1. Flow of funds – Hospitals and professionals are seldom paid by their customer. Payment usually comes from an intermediary such as the government or insurance payer. Thus, healthcare IT resources are focused on back office systems that facilitate communications between providers and payers rather than innovative retail workflows such as those found at the Apple Store.
Last week I heard uber marketer Seth Godin speak about the power of fear. Fear is one of the strongest human emotions, based in the core of our brain–the “lizard brain” that evolved prior to our higher order thinking skills. Fear served us well throughout most of ancient history (stay away from the tiger!)–but it’s not always productive in modern day society.
Consumer fears about health information technology (health IT) privacy are a case in point. Surveys show that more than half of consumers voice fears which are, (in my opinion) appropriate, to an extent: risks such as discrimination are real, and public concerns should hold policymakers, vendors, and providers to the highest standard of privacy protection.

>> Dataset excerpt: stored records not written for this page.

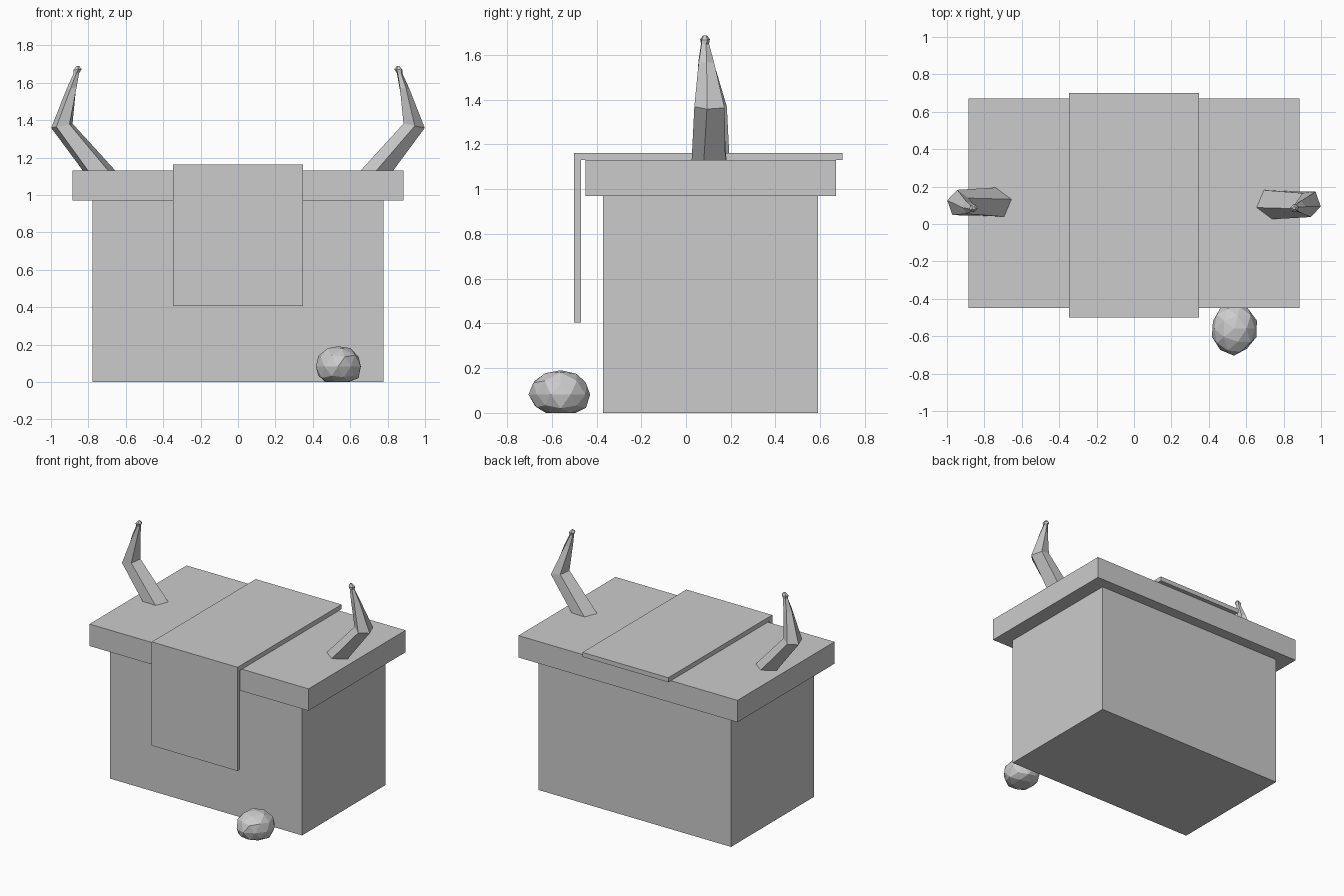
import bpy, bmesh, random
from math import cos, sin, radians
from mathutils import Vector

if "Cube" in bpy.data.objects:
    bpy.data.objects.remove(bpy.data.objects["Cube"])

random.seed(4)


def finish(name, bm):
    bmesh.ops.recalc_face_normals(bm, faces=bm.faces)
    mesh = bpy.data.meshes.new(name)
    bm.to_mesh(mesh)
    bm.free()
    obj = bpy.data.objects.new(name, mesh)
    bpy.context.collection.objects.link(obj)
    return obj


def box(name, lo, hi):
    lo, hi = Vector(lo), Vector(hi)
    bm = bmesh.new()
    bmesh.ops.create_cube(bm, size=1)
    bmesh.ops.scale(bm, vec=hi - lo, verts=bm.verts)
    bmesh.ops.translate(bm, vec=(lo + hi) / 2, verts=bm.verts)
    return finish(name, bm)


# Altar block and overhanging slab
box("altar_base", (-0.777, -0.37, 0), (0.777, 0.59, 0.97))
box("altar_slab", (-0.885, -0.45, 0.97), (0.885, 0.67, 1.13))

# Cloth: L-shaped side profile extruded across the width
bm = bmesh.new()
profile = [(-0.50, 0.405), (-0.47, 0.405), (-0.47, 1.13),
           (0.70, 1.13), (0.70, 1.163), (-0.50, 1.163)]
face = bm.faces.new([bm.verts.new((-0.347, y, z)) for y, z in profile])
ext = bmesh.ops.extrude_face_region(bm, geom=[face])["geom"]
bmesh.ops.translate(bm, vec=(0.694, 0, 0),
                    verts=[v for v in ext if isinstance(v, bmesh.types.BMVert)])
finish("cloth", bm)


# Horns: five-sided rings along a bent path
def horn(name, side):
    # x centre, y centre, z centre, x radius, y radius, x slope of ring, twist
    rings = [(0.740, 0.110, 1.125, 0.092, 0.085, 0.00, 0),
             (0.940, 0.110, 1.370, 0.060, 0.073, 0.20, 8),
             (0.888, 0.090, 1.570, 0.029, 0.036, 0.15, 25),
             (0.864, 0.085, 1.650, 0.016, 0.018, 0.10, 35),
             (0.859, 0.085, 1.670, 0.024, 0.022, 0.10, 50),
             (0.856, 0.085, 1.688, 0.008, 0.008, 0.00, 50)]
    bm = bmesh.new()
    loops = []
    for x, y, z, rx, ry, slope, twist in rings:
        loop = []
        for i in range(5):
            a = radians(15 + 72 * i + twist)
            dx = -rx * cos(a)
            loop.append(bm.verts.new((side * (x + dx), y - side * ry * sin(a), z - slope * dx)))
        loops.append(loop)
    for a, b in zip(loops, loops[1:]):
        for i in range(5):
            j = (i + 1) % 5
            bm.faces.new((a[i], a[j], b[j], b[i]))
    bm.faces.new(loops[0])
    bm.faces.new(loops[-1])
    finish(name, bm)


horn("left_horn", -1)
horn("right_horn", 1)

# Rock: jittered icosphere with a flat underside
bm = bmesh.new()
bmesh.ops.create_icosphere(bm, subdivisions=2, radius=1)
for v in bm.verts:
    p = v.co * random.uniform(0.93, 1.04)
    v.co = (0.535 + 0.125 * p.x, -0.56 + 0.14 * p.y, max(0, 0.082 + 0.113 * p.z))
bmesh.ops.dissolve_limit(bm, angle_limit=radians(6), verts=bm.verts, edges=bm.edges)
finish("rock", bm)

The real problem is fear mongering. Debroah Peel, founder of Patient Privacy Rights, has put herself and her organization on the map with sensationalism. As she said in a KTVU report earlier this month: “Anything that’s in there, any information that’s in there, can and will be used against you in the future. It’s very important to know that in the electronic health world…” and, “This is a nightmare. It’s nothing we’ve ever seen before in medicine.”
Extremist statements like this are usually misleading and often just plain wrong.. But a response that focuses on the logical and rational alone doesn’t cut it. In March Peel wrote an opinion for the Wall Street Journal online called “Our Medical Records Aren’t Secure.”
It got 179 comments. A measured rebuttal by Mary Grealy, President of the Healthcare Leadership Council, got only 4.Continue reading…